=== DATA FOR THIS EXERCISE ===

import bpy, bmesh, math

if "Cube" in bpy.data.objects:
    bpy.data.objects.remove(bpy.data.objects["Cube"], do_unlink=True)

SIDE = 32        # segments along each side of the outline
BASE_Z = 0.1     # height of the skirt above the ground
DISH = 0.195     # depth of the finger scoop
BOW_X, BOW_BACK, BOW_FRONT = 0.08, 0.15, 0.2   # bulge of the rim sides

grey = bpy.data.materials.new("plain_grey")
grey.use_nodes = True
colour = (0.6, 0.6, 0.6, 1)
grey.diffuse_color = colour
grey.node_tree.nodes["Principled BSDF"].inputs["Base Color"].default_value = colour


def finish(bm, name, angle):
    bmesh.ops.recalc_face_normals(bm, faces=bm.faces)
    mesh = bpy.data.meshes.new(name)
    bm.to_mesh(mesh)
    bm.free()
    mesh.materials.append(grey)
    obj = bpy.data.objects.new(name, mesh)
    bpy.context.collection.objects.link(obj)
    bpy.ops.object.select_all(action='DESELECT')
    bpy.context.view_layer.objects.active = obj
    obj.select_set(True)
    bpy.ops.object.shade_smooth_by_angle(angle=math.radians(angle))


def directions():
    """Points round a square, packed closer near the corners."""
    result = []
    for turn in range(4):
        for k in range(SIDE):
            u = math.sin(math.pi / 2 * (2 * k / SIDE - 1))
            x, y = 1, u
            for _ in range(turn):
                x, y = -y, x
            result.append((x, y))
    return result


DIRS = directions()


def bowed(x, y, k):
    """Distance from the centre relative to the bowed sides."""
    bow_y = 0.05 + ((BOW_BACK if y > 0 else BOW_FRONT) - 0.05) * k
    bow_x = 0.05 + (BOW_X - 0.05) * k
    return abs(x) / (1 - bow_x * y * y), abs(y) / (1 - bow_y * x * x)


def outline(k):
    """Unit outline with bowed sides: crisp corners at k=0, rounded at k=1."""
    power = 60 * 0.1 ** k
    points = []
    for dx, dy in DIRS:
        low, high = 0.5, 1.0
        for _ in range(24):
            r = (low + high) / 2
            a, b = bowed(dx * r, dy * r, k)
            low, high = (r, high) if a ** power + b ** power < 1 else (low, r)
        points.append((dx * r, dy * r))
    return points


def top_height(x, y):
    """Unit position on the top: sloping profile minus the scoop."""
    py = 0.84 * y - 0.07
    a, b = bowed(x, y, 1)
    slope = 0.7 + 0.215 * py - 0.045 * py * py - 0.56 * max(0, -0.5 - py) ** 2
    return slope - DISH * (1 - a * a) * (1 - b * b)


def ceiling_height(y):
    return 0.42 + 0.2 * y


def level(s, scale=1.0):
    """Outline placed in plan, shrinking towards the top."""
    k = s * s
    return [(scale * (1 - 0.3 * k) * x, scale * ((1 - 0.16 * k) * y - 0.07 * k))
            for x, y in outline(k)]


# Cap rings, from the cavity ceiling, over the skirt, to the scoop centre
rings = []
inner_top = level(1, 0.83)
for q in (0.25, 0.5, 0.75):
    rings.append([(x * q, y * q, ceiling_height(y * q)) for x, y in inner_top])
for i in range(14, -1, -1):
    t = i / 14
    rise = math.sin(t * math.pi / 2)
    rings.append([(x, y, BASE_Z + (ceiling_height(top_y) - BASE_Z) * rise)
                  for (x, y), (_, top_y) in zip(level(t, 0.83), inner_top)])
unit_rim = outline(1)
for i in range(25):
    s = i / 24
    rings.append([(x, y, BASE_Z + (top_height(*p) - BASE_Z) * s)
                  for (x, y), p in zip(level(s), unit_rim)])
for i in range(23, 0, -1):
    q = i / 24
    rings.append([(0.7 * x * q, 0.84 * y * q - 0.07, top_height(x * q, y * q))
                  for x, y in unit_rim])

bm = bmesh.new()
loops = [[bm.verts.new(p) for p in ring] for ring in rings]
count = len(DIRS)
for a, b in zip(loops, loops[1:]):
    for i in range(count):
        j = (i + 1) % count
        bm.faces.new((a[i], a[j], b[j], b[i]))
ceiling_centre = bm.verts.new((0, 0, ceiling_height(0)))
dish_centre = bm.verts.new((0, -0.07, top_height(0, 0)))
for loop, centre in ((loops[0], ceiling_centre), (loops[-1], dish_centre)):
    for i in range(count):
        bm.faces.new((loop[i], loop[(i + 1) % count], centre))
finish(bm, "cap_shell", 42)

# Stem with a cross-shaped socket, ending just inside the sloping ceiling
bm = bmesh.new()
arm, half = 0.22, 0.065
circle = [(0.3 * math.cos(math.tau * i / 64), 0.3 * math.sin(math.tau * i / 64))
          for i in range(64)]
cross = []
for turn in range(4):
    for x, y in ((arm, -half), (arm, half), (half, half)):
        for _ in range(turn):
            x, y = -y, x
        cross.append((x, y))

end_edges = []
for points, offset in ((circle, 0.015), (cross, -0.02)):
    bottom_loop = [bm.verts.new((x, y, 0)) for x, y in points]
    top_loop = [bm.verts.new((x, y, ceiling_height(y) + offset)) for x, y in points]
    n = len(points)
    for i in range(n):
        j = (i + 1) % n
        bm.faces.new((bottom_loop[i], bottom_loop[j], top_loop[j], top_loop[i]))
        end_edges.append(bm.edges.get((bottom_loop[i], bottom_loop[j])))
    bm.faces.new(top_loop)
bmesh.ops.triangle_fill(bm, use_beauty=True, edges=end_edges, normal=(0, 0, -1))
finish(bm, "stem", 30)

===
=== DATA FOR THIS EXERCISE ===

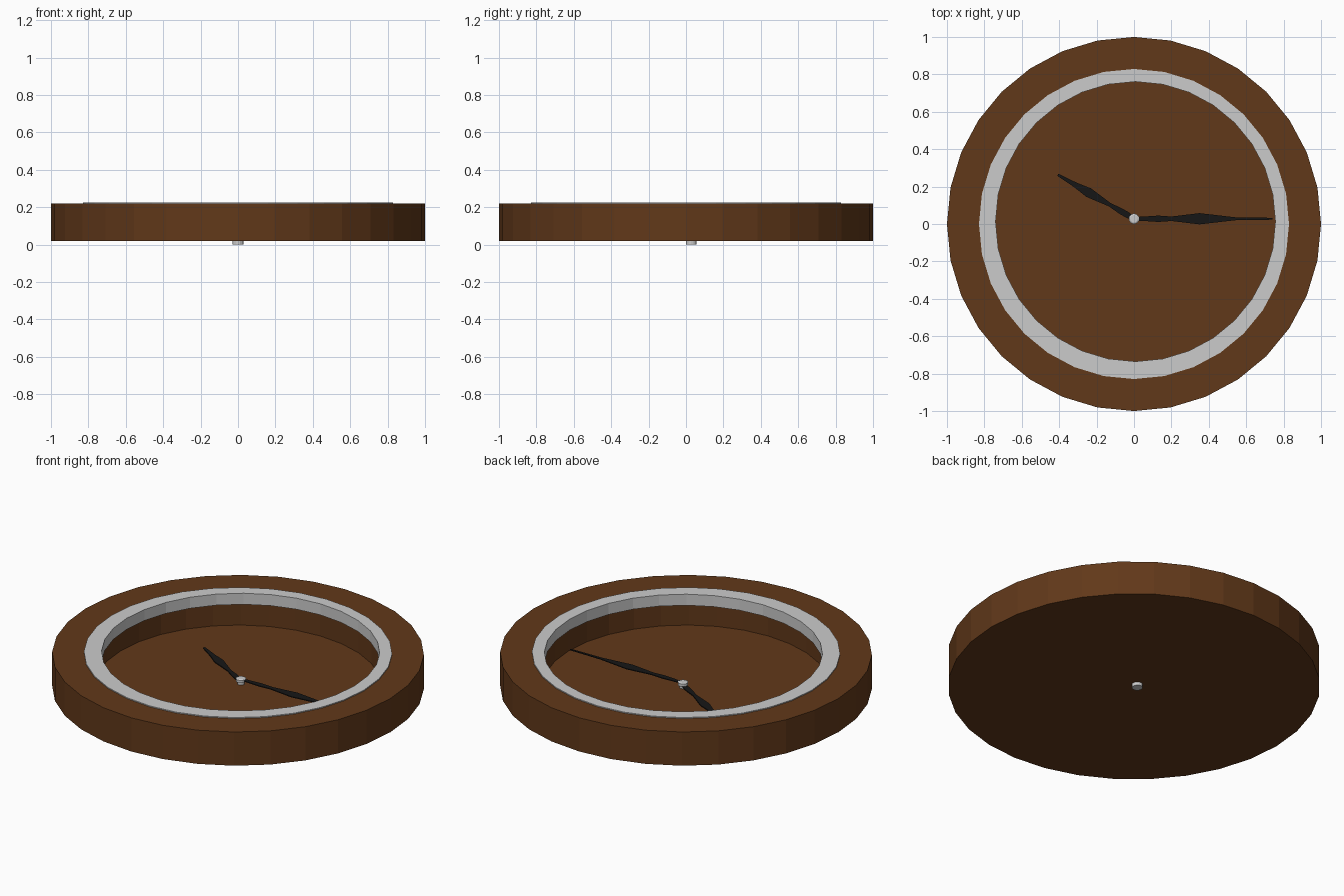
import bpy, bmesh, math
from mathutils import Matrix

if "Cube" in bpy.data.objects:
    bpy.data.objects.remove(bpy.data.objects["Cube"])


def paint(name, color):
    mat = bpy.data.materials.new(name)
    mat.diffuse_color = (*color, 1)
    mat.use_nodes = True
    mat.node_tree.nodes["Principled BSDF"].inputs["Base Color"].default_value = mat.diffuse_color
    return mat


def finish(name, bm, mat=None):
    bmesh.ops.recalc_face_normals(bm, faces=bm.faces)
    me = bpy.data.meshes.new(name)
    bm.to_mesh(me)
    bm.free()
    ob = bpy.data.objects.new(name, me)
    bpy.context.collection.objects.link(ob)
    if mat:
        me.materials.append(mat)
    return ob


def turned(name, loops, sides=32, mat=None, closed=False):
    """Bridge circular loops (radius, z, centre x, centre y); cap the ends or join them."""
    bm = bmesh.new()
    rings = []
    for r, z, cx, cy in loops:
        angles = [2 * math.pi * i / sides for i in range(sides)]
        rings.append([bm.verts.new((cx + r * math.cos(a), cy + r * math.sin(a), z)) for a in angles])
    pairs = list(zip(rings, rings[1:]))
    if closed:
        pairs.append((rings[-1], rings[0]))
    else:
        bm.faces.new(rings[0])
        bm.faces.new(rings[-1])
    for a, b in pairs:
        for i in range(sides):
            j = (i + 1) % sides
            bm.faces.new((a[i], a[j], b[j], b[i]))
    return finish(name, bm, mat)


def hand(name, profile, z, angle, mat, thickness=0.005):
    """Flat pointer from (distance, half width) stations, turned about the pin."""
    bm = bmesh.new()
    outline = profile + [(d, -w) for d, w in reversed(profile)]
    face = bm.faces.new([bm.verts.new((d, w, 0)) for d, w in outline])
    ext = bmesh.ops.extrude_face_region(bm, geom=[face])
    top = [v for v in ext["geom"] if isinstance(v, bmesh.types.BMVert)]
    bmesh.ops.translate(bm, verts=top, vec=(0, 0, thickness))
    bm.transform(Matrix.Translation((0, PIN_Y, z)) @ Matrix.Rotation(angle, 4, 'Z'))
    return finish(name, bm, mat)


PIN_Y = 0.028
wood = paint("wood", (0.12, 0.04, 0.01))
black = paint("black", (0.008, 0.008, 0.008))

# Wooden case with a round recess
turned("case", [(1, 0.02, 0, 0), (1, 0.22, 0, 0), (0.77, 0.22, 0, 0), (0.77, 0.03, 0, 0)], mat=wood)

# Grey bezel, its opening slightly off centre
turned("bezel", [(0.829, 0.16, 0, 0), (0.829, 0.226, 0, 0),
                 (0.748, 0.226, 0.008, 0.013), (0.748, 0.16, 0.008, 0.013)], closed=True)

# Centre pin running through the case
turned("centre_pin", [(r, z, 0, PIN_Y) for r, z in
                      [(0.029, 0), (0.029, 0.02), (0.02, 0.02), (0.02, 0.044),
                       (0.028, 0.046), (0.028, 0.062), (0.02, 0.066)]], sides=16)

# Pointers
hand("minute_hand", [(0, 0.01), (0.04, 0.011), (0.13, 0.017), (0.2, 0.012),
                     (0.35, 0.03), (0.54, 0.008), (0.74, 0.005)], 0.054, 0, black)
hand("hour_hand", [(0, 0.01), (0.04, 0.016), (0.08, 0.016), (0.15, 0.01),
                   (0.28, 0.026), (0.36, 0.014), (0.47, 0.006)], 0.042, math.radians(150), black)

===

• **REQUIRED ACTION**
All lines of the entries containing the string "pairs" must be shown in full.

• **REPLY**
    pairs = list(zip(rings, rings[1:]))
        pairs.append((rings[-1], rings[0]))
    for a, b in pairs:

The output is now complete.